[Directions] Below are records; count the lines among them that include the string "name", and state only the number.

[Given data Boundary: Start]

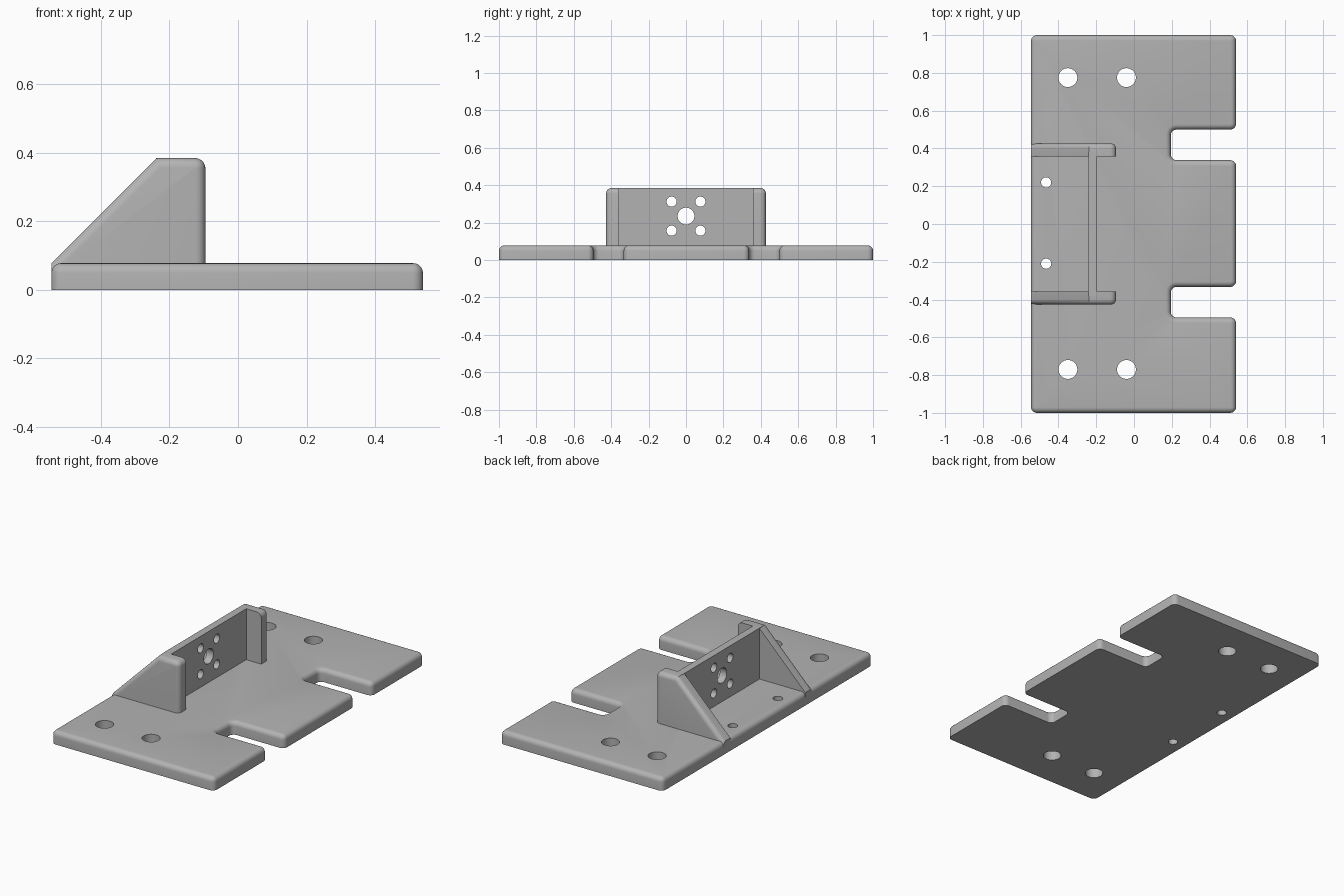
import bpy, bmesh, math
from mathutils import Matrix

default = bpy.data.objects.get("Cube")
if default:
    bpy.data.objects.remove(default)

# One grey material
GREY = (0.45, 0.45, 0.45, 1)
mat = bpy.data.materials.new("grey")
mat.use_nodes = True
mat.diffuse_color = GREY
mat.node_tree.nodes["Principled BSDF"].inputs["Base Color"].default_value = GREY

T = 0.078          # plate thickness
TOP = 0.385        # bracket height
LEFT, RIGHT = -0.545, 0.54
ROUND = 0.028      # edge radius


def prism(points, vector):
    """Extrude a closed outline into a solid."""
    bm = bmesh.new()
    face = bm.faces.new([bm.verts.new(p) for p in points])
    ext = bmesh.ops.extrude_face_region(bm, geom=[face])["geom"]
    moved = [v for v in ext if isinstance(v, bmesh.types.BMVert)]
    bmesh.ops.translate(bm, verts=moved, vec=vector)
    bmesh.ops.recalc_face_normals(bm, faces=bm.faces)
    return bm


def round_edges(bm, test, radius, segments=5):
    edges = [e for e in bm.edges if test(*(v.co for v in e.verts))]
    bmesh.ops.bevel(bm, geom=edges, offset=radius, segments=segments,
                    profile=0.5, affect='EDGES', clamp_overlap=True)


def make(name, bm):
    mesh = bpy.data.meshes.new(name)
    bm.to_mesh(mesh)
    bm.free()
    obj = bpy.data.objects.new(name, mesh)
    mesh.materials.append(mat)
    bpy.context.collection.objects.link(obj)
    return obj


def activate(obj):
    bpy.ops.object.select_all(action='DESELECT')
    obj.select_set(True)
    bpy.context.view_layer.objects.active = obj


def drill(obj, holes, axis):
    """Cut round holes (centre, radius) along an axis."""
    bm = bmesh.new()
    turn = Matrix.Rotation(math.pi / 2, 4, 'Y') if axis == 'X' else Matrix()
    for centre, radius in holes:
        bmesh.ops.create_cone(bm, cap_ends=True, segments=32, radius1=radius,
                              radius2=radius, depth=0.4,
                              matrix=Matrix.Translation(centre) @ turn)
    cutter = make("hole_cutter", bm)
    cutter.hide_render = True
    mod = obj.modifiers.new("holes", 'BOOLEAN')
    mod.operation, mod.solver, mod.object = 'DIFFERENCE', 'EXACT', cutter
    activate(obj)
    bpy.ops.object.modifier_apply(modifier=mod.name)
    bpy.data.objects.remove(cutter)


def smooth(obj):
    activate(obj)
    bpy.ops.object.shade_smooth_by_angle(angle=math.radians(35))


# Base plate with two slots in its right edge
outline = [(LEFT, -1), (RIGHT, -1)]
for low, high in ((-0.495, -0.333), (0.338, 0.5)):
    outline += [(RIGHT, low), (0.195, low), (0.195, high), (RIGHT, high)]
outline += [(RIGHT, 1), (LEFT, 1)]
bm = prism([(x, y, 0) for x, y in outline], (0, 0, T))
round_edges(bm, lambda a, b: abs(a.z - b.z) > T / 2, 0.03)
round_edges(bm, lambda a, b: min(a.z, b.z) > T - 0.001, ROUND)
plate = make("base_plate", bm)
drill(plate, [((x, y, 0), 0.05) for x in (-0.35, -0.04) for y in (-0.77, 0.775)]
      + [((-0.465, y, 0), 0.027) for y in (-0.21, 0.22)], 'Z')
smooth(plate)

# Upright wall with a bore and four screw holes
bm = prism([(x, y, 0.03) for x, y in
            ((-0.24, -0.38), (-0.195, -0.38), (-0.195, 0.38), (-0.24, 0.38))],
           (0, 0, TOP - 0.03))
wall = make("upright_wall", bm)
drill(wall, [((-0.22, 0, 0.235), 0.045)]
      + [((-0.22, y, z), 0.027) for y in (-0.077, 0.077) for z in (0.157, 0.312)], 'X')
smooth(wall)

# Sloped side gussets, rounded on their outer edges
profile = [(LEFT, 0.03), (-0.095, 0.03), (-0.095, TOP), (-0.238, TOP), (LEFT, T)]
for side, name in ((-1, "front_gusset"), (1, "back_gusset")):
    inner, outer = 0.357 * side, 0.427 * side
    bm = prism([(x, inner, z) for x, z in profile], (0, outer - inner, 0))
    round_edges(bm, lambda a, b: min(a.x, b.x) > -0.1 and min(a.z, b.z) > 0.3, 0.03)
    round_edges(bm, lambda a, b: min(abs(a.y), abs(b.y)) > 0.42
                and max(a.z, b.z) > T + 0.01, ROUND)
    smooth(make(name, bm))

[Given data Boundary: End]
[Given data Boundary: Start]

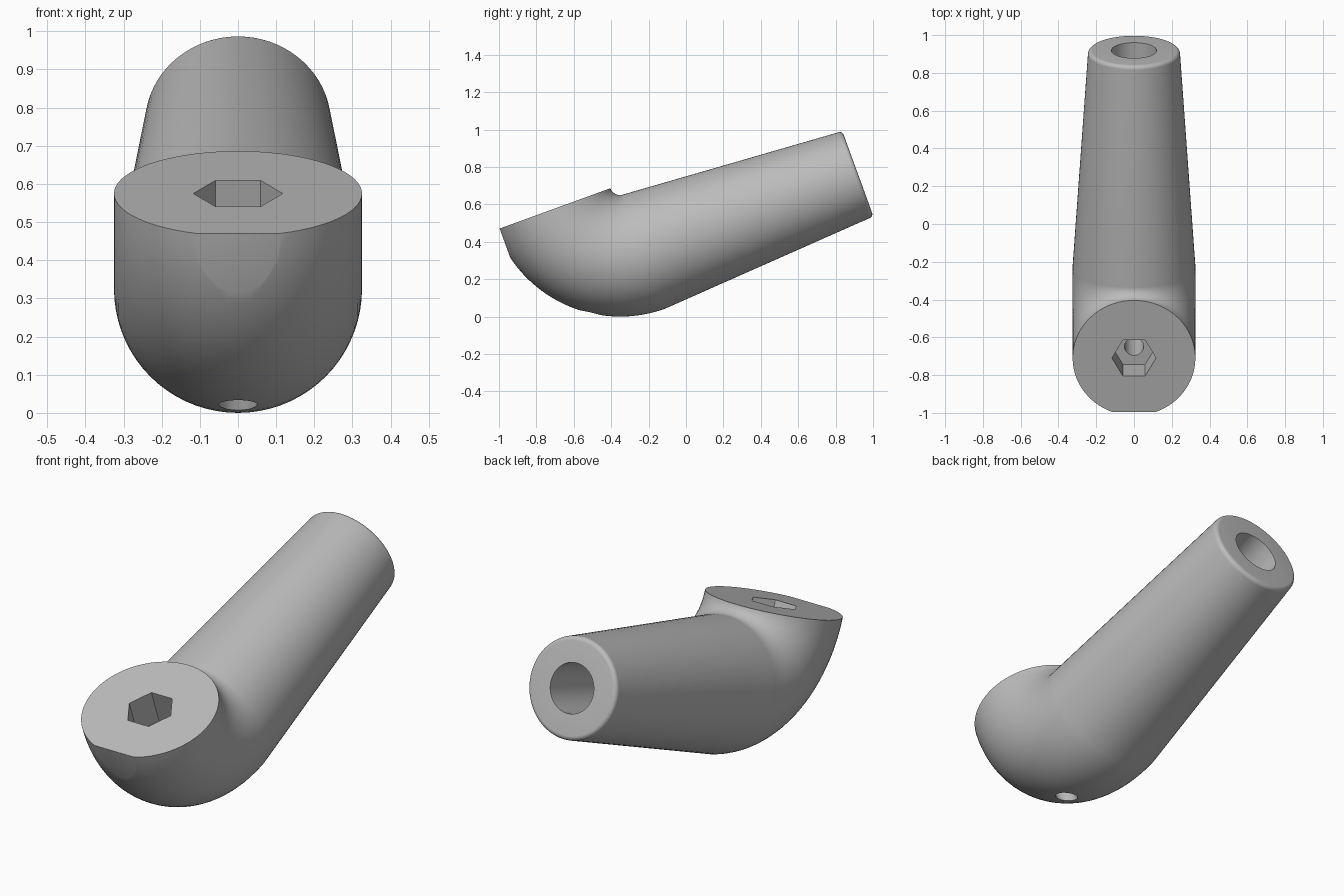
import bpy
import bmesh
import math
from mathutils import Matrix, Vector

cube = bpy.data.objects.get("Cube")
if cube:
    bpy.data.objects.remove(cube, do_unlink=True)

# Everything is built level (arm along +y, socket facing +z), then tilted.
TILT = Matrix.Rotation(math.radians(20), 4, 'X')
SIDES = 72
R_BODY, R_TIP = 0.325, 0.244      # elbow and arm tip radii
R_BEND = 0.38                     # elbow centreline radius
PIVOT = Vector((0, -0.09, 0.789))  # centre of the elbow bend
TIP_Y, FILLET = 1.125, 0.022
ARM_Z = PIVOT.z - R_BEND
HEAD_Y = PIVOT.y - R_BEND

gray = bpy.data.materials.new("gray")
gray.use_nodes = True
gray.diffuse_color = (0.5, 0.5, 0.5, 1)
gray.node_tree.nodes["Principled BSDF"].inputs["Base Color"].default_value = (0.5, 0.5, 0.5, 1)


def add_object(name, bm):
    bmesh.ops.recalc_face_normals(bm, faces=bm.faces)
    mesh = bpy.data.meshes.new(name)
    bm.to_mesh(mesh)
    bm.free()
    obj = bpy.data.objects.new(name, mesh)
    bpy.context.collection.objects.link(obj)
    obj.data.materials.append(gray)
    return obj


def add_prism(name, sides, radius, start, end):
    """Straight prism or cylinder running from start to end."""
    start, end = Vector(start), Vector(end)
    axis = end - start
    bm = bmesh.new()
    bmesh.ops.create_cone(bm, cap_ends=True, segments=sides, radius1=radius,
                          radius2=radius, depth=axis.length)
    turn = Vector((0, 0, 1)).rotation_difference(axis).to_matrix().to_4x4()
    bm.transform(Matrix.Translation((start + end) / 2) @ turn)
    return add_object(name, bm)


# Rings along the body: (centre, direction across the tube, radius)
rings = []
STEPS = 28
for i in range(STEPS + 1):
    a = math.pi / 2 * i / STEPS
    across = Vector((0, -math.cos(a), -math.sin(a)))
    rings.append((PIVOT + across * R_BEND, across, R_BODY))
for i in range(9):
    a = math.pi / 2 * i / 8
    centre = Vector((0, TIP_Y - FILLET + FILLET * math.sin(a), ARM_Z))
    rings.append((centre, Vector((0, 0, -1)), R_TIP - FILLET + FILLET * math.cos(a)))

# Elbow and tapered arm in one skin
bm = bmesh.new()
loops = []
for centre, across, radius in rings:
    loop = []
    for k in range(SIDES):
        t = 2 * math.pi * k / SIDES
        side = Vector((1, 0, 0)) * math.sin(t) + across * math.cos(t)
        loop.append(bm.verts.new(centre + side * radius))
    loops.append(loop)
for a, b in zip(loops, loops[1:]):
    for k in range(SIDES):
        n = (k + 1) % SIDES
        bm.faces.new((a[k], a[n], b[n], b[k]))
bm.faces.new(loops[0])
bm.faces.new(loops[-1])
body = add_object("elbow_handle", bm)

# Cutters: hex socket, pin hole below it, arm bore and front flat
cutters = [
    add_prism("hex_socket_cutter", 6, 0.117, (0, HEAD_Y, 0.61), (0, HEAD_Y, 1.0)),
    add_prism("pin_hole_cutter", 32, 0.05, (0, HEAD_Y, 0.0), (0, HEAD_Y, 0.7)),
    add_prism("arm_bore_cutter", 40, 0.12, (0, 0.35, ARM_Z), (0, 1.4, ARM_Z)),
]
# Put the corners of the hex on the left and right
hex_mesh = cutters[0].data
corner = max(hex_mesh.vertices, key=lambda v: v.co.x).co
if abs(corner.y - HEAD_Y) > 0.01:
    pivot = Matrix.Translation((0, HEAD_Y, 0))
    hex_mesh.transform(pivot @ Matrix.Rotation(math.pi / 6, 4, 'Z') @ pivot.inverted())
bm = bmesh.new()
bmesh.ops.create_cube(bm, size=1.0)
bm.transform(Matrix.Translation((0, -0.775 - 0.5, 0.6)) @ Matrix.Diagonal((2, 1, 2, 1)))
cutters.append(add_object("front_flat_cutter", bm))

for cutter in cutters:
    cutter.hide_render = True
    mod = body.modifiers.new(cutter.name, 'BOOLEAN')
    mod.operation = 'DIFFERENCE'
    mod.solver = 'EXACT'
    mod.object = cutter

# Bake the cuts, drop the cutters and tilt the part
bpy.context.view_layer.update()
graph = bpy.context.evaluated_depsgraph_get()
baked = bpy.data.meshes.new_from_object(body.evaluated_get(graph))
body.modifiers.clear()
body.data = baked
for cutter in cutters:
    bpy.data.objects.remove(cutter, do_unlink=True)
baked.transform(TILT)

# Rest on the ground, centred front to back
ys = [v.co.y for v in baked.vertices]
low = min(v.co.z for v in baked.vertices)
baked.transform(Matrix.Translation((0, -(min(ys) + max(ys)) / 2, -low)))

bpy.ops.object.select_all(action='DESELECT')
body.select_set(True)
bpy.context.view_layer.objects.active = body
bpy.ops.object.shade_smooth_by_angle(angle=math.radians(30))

[Given data Boundary: End]

[Task solution] 12